The WaterSpy project is developing water quality analysis photonics technology suitable for online, field measurements. WaterSpy technology will be integrated, for validation purposes, into an existing, commercial water quality monitoring platform, in the form of a portable add-on. WaterSpy will be used in the field for the analysis of critical points of water distribution networks. This will be demonstrated in two different demo sites in Italy.

Pervasive and on-line water quality monitoring data is critical for detecting environmental pollution and reacting in the best possible way to avoid human health hazards. However, it’s not easy to gather such data, at least not for all contaminants. Currently, water utilities rely heavily on frequent sampling and laboratory analysis in order to acquire this information. For the situation to be improved, portable and high-performance devices for pervasive water quality monitoring are required. Such devices should expand current limitations in detecting contaminants, transcending today’s paradigms, and bridging different technologies available, allowing on-line monitoring of possible contaminants.

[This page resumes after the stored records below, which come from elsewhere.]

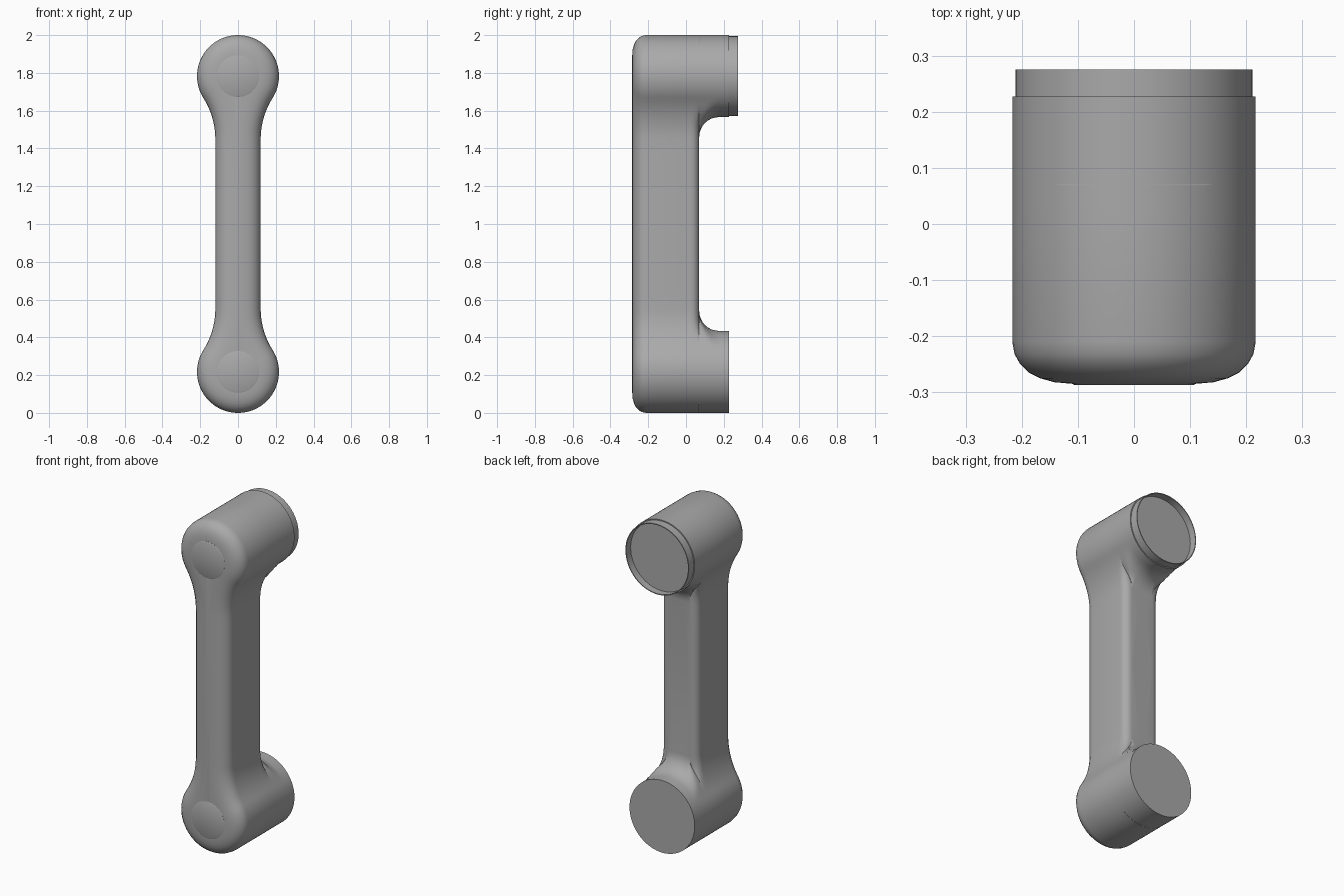
import bpy, bmesh
from math import sin, cos, pi, radians, atan2, hypot

cube = bpy.data.objects.get("Cube")
if cube:
    bpy.data.objects.remove(cube, do_unlink=True)

R = 0.217            # joint radius
W = 0.12             # arm half width
J = 1 - R            # joint centre, measured from mid height
FZ = -0.335          # where the arm starts to flare, below the joint
FR = (W**2 + FZ**2 - R**2) / (2 * (R - W))   # flare radius

grey = bpy.data.materials.new("plain_grey")
grey.use_nodes = True
colour = (0.4, 0.4, 0.4, 1)
grey.diffuse_color = colour
grey.node_tree.nodes["Principled BSDF"].inputs["Base Color"].default_value = colour


def finish(bm, name):
    bmesh.ops.recalc_face_normals(bm, faces=bm.faces)
    mesh = bpy.data.meshes.new(name)
    bm.to_mesh(mesh)
    bm.free()
    mesh.materials.append(grey)
    ob = bpy.data.objects.new(name, mesh)
    bpy.context.collection.objects.link(ob)
    bpy.ops.object.select_all(action='DESELECT')
    ob.select_set(True)
    bpy.context.view_layer.objects.active = ob
    bpy.ops.object.shade_smooth_by_angle(angle=radians(35))
    return ob


def outline():
    """Half outline around the joint centre: (x, z, inward x, inward z)."""
    pts = []
    cx = W + FR
    low = atan2(FZ, cx)
    for i in range(25):                       # joint arc
        a = pi / 2 + (low - pi / 2) * i / 24
        pts.append((R * cos(a), R * sin(a), -cos(a), -sin(a)))
    pts[0] = (0, R, 0, -1)
    start = low + pi
    for i in range(1, 11):                    # concave flare
        a = start + (pi - start) * i / 10
        pts.append((cx + FR * cos(a), FZ + FR * sin(a), cos(a), sin(a)))
    for i in range(1, 6):                     # straight arm
        pts.append((W, FZ + (-J - FZ) * i / 5, -1, 0))
    for i in range(1, 7):                     # mid height, to the centre line
        k = 1 - i / 6
        pts.append((W * k, -J, -k, 0))
    return pts


def ring(bm, y, inset=0, back=False, cap=None):
    verts = []
    for x, z, nx, nz in outline():
        d = inset
        if back:                              # round only the arm, not the barrel
            t = min(max((hypot(x, z) - R) / 0.1, 0), 1)
            d *= t * t * (3 - 2 * t)
        x, z = x + nx * d, z + nz * d
        r = hypot(x, z)
        k = min(1, cap / r) if cap else 1
        verts.append(bm.verts.new((x * k, y, J + z * k)))
    return verts


# Link body: a quarter lofted front to back, then mirrored
bm = bmesh.new()
front = [(0.11, -0.285), (0.075, -0.282), (0.05, -0.275), (0.03, -0.265),
         (0.013, -0.248), (0.004, -0.232), (0, -0.21)]
rings = [ring(bm, y, d) for d, y in front]
B = 0.045
for i in range(7):                            # rounded back edges of the arm
    a = pi / 2 * i / 6
    rings.append(ring(bm, 0.07 - B + B * sin(a), B * (1 - cos(a)), True))
F = 0.105
for i in range(9):                            # fillet from arm to barrel
    a = pi / 2 * i / 8
    rings.append(ring(bm, 0.07 + F * (1 - cos(a)), B, True, R + F * (1 - sin(a))))
rings.append(ring(bm, 0.227, B, True, R))
for a, b in zip(rings, rings[1:]):
    for i in range(len(a) - 1):
        quad = (a[i], a[i + 1], b[i + 1], b[i])
        if any(abs(v.co.z) > 1e-5 for v in quad):
            bm.faces.new(quad)
bm.faces.new(rings[0])
bm.faces.new(rings[-1])
body = finish(bm, "link_body")
body.location.z = 1
mirror = body.modifiers.new("Mirror", 'MIRROR')
mirror.use_axis = (True, False, True)
mirror.merge_threshold = 0.0005


def lathe(name, profile, z, steps=64):
    """Turn (radius, y) points around the y axis at height z."""
    bm = bmesh.new()
    vs = [bm.verts.new((r, y, 0)) for r, y in profile]
    edges = [bm.edges.new(pair) for pair in zip(vs, vs[1:])]
    bmesh.ops.spin(bm, geom=vs + edges, cent=(0, 0, 0), axis=(0, 1, 0),
                   angle=2 * pi, steps=steps, use_merge=True)
    bmesh.ops.remove_doubles(bm, verts=bm.verts, dist=1e-5)
    ob = finish(bm, name)
    ob.location.z = z


# Thin round covers on the front of both joints
for name, z in (("upper", 1 + J), ("lower", 1 - J)):
    lathe(name + "_joint_cover",
          [(0, -0.287), (0.106, -0.287), (0.11, -0.285), (0.11, -0.28), (0, -0.28)], z)

# Open collar with a recessed plate behind the upper joint
lathe("upper_collar",
      [(0, 0.232), (0.206, 0.232), (0.206, 0.275), (0.211, 0.275), (0.211, 0.22), (0, 0.22)],
      1 + J)
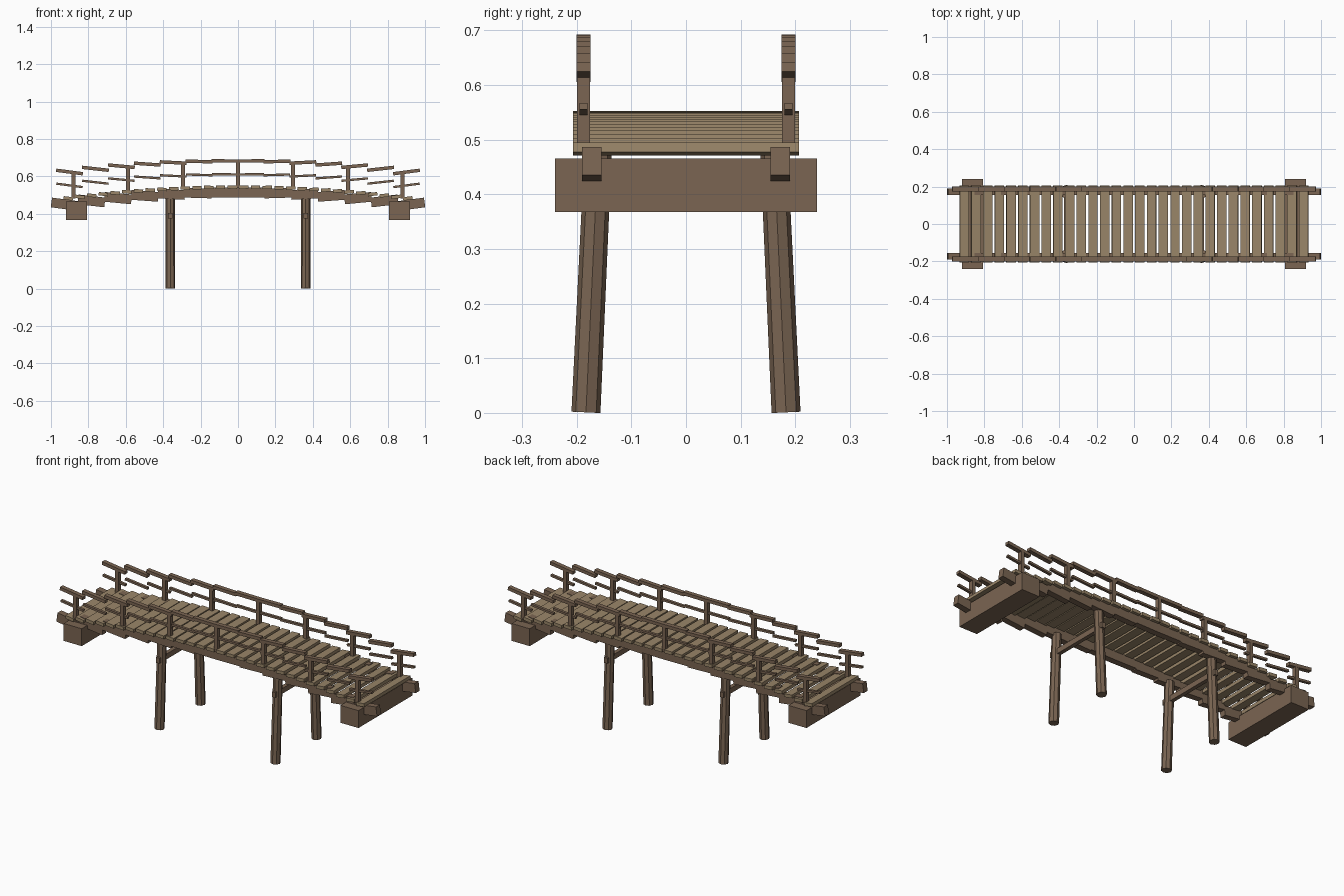
import bpy, bmesh, math
from mathutils import Matrix, Vector

if "Cube" in bpy.data.objects:
    bpy.data.objects.remove(bpy.data.objects["Cube"])

def material(name, rgb):
    m = bpy.data.materials.new(name)
    m.diffuse_color = (*rgb, 1)
    m.use_nodes = True
    m.node_tree.nodes["Principled BSDF"].inputs["Base Color"].default_value = m.diffuse_color
    return m

WOOD = material("dark_wood", (0.196, 0.130, 0.085))
PLANK = material("deck_wood", (0.32, 0.235, 0.140))

ARCH = 0.0733                      # parabola drop per x squared

def drop(x):
    return ARCH * x * x

def tilt(x):
    # each piece leans against the arch, giving the saw-tooth outline
    return -math.atan(2 * ARCH * x)

def add_box(bm, centre, size, angle=0.0):
    mat = (Matrix.Translation(centre) @ Matrix.Rotation(angle, 4, 'Y')
           @ Matrix.Diagonal((*size, 1)))
    bmesh.ops.create_cube(bm, size=1, matrix=mat)

def finish(bm, name, mat):
    me = bpy.data.meshes.new(name)
    bm.to_mesh(me)
    bm.free()
    ob = bpy.data.objects.new(name, me)
    bpy.context.collection.objects.link(ob)
    me.materials.append(mat)
    return ob

def arched_row(name, count, pitch, size, y, z, mat):
    bm = bmesh.new()
    for i in range(count):
        x = (i - (count - 1) / 2) * pitch
        add_box(bm, (x, y, z - drop(x)), size, tilt(x))
    return finish(bm, name, mat)

# deck planks
arched_row("deck_planks", 30, 0.0626, (0.050, 0.413, 0.018), 0, 0.543, PLANK)

for side, tag in ((-1, "front"), (1, "back")):
    # curved side beam, handrail and lower rail in short straight pieces
    arched_row(tag + "_beam", 14, 0.1425, (0.144, 0.035, 0.052), side * 0.1725, 0.514, WOOD)
    arched_row(tag + "_handrail", 14, 0.1386, (0.144, 0.025, 0.018), side * 0.1875, 0.683, WOOD)
    arched_row(tag + "_lower_rail", 14, 0.1386, (0.142, 0.015, 0.012), side * 0.1875, 0.6115, WOOD)

    # railing posts
    bm = bmesh.new()
    for i in range(-3, 4):
        x = i * 0.2935
        add_box(bm, (x, side * 0.1875, 0.609 - drop(x)), (0.021, 0.024, 0.142))
    finish(bm, tag + "_railing_posts", WOOD)

for side, tag in ((-1, "left"), (1, "right")):
    # abutment block under each end
    bm = bmesh.new()
    add_box(bm, (side * 0.864, 0, 0.416), (0.112, 0.48, 0.098))
    finish(bm, tag + "_abutment", WOOD)

    # splayed eight-sided piles
    bm = bmesh.new()
    for s in (-1, 1):
        a = Vector((side * 0.362, s * 0.183, 0.001))
        b = Vector((side * 0.362, s * 0.160, 0.495))
        d = b - a
        rot = Matrix.Rotation(math.atan2(-d.y, d.z), 4, 'X')
        bmesh.ops.create_cone(bm, cap_ends=True, segments=8, radius1=0.0265, radius2=0.025,
                              depth=d.length, matrix=Matrix.Translation((a + b) / 2) @ rot)
    finish(bm, tag + "_piles", WOOD)

    # cross brace between the piles
    bm = bmesh.new()
    add_box(bm, (side * 0.362, 0, 0.39), (0.022, 0.40, 0.03))
    finish(bm, tag + "_cross_brace", WOOD)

WaterSpy addresses this challenge by developing water quality analysis photonics technology suitable for inline, field measurements. Focus will be placed on monitoring three of the most deadly bacteria strains: Escherichia coli, Salmonella and Pseudomonas aeruginosa.

The project has just recently reached its mid-point milestone. Important results have already been delivered, while significant technical tasks are currently ongoing. Important results obtained include:

• Three packaged Quantum Cascade Lasers (QCL), developed for the WaterSpy experiments and preliminary device prototype. These are being used for experimentation.

• A preliminary version of the photodetector to be used in the WaterSpy concept. A novel balanced detection amplifier was also designed and developed.

• Antibodies against the targeted bacteria were produced and will be used in the biosensing surface of the WaterSpy device.

• Two different approaches for the WaterSpy ATR and microfluidics configuration have been designed in detail and experiments are taking place for selecting the final one that will be used in the field-validation version of the WaterSpy device.

• A prototype of the ultra-sound-based particle concentration module has been prepared.

• A prototype of the main processing unit of the WaterSpy device was produced and programmed.

• An automated water sample incubator was designed and delivered for experimentation.

Using a combination of light and sound to detect bacteria

WaterSpy relies on a laser configuration, photodetectors and ultrasound particle manipulation. As quoted from its press release, “It works by first gathering small traces of bacteria and then detecting them with a laser.”  

Ultrasound is used to gather the bacteria in the water sample to heighten detection and sensitivity. A measurement technique called attenuated total reflection will be used, enabling a sample to be examined directly in the liquid state. “Beams of infrared (IR) light are sent into a diamond over which the water flows. The IR light then reflects off the internal surface in contact with the water sample, before being collected by a detector as it exits the crystal.”


During the last week of May, the WaterSpy team met in Vienna for the first integrated testing of the various WaterSpy modules. Various tests took place, to examine the compatibility of these modules and prepare towards the next, field-use version of the WaterSpy device. A very interesting and intensive period lies ahead, with multiple technical developments ongoing. Our aim is to deliver the first field-use prototype in six months from now.

WaterSpy is being developed by a multi-disciplinary team, coordinated by CyRIC, Cyprus Research and Innovation Centre Ltd, in the framework of EU’s Horizon 2020 Programme. The project was launched in November 2016 and will run for three years. The project is funded by Horizon 2020, the EU Framework Programme for Research and Innovation for 2014-2020. The project is an initiative of the Photonics Public Private Partnership (www.photonics21.org).

Project partners include: CyRIC – Cyprus Research and Innovation Centre (Cyprus), National Research Council (Italy), Alpes Lasers SA (Switzerland), National Technical University of Athens (Greece), Technische Universität Wien (Austria), Friedrich-Alexander-Universitaet Erlangen-Nuernberg (Germany), AUG Signals Hellas (Greece), VIGO System SA (Poland) and IREN SpA (Italy).